Segment Open

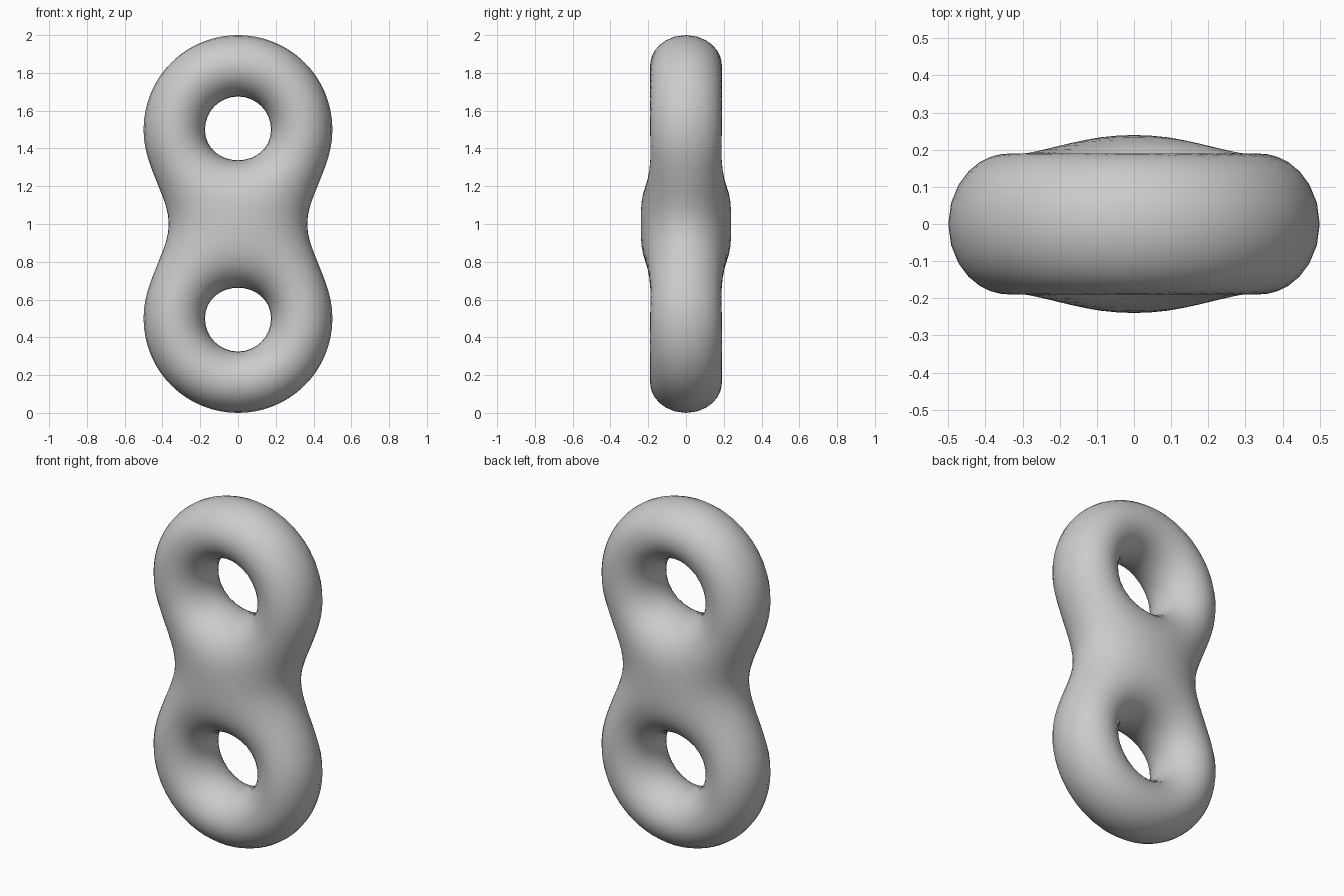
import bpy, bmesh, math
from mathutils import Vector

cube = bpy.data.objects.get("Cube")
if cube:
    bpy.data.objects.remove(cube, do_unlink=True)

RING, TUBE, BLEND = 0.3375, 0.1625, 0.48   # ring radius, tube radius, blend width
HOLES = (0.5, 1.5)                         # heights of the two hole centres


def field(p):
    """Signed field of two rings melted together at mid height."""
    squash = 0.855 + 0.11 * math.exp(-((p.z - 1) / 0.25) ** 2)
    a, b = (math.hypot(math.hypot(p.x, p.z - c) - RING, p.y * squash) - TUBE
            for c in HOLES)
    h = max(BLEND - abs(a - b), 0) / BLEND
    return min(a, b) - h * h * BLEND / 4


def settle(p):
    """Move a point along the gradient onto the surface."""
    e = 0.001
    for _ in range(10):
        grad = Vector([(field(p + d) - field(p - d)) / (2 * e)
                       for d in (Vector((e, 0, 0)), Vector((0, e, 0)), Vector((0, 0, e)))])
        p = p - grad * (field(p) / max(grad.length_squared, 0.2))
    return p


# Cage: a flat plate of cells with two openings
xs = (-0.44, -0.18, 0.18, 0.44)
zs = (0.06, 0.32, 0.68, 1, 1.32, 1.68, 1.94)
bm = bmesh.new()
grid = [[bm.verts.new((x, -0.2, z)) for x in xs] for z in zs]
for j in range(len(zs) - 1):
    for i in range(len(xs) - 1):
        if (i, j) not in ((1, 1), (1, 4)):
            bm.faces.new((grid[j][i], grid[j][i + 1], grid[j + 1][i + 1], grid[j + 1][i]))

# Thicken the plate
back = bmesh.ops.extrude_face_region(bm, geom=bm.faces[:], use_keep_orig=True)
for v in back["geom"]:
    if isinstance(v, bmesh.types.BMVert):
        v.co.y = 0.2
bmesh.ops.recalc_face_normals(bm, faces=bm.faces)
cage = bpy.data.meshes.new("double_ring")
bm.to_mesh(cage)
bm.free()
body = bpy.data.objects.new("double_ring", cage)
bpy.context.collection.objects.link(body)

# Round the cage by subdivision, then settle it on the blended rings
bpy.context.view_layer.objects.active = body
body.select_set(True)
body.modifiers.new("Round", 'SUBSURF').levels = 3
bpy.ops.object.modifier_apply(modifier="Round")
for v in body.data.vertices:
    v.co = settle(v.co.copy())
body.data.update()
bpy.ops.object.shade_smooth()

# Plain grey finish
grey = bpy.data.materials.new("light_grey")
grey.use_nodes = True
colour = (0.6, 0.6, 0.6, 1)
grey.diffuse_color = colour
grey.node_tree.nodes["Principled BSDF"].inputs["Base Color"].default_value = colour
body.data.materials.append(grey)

Segment Closed

* What to do
Search the entries for the string "True". Copy every line that has it.

* Written answer
    bpy.data.objects.remove(cube, do_unlink=True)
back = bmesh.ops.extrude_face_region(bm, geom=bm.faces[:], use_keep_orig=True)
body.select_set(True)
grey.use_nodes = True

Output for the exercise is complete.